In a unanimous decision Thursday, the U.S. Supreme Court decided that genes that occur naturally cannot be patented by any person or institution. It also decided that genes that are synthetic (or chemically tweaked) can be.
This decision, made against the biotech company Myriad Genetics, which had patented the breast cancer gene BRCA, should drastically lower the cost of genetic testing for the gene (or any other natural gene). It also will probably change how willing drug development companies are to spend money and time develop drugs that are based on an isolated gene.

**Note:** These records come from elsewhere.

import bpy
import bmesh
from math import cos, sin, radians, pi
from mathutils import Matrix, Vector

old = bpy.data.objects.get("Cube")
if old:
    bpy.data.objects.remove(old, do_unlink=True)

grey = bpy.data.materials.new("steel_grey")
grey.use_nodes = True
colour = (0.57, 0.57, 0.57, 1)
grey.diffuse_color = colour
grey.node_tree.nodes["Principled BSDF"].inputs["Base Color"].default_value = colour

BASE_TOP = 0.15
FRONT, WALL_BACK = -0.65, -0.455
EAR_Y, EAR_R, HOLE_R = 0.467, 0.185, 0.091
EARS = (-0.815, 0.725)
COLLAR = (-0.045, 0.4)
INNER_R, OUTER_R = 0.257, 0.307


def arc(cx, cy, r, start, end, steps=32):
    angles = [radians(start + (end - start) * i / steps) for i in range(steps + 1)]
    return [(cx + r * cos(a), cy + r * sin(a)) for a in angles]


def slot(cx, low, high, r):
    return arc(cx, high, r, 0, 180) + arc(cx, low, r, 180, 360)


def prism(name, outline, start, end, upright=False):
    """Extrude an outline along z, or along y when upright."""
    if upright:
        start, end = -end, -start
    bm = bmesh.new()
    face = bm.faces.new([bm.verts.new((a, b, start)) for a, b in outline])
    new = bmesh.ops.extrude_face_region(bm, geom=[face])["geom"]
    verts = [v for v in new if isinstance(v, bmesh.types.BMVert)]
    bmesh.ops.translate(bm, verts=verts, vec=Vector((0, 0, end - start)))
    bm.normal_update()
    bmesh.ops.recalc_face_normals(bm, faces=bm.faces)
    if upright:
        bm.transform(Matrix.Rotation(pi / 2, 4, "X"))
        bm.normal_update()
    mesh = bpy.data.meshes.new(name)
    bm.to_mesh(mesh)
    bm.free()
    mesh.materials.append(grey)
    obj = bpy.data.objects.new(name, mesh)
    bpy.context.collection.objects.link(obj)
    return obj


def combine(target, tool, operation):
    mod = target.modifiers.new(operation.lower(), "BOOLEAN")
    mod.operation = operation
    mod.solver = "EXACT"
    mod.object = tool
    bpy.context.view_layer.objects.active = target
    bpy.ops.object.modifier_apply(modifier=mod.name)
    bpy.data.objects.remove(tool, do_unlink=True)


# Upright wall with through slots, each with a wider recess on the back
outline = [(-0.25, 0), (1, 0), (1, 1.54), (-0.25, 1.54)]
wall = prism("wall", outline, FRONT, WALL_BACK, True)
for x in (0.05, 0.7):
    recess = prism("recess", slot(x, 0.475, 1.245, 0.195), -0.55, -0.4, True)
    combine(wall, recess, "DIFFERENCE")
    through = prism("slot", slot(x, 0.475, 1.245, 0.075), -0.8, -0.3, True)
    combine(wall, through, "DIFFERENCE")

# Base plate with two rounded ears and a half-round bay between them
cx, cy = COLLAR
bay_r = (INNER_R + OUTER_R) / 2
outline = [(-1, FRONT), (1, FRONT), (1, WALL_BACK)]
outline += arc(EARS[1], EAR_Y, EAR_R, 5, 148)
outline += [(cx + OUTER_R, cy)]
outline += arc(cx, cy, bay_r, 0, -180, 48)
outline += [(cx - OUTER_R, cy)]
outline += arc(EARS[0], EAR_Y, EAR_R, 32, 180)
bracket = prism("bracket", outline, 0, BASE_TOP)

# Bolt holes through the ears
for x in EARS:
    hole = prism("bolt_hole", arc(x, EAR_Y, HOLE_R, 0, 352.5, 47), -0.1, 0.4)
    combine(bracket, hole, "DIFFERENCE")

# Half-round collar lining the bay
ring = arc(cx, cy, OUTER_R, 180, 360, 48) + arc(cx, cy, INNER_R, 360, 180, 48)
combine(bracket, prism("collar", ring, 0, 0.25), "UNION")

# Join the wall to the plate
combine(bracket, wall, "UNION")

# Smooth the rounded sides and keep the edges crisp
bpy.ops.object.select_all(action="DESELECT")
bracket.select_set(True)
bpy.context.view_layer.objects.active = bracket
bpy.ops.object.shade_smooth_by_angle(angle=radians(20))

Myriad had developed a test that could determine if a woman had a mutated form of the BRCA gene. Mutated forms of the BRCA1 or BRCA2 genes can increase a woman’s chance of breast cancer by 80 percent (however, most women with breast cancer do not have a mutated BRCA gene). Since Myriad owned the rights to use the gene, they also had exclusive rights to the genetic test. And they charged somewhat accordingly; a test cost about $3,000, putting it out of reach of a large number of women. Famously, actress Angelina Jolie recently paid for the test, and upon finding that she had a mutation in a BRCA gene, opted for a radical bilateral mastectomy.
Not many diagnostic companies have patented a single gene for their testing, and single-gene therapy has not been a promising area for developing therapies. Another area that the Supreme Court allowed patent protection on, that of synthetic cDNA (complementary), is actually used more by the biotechnology industry. However, since the ruling became public, some scientists have argued that cDNA is also natural in origin, since it’s only the DNA that codes for genes.
Source: US Supreme Court, New York Times
Photo: Wikimedia Commons
dna patenting, why patenting genes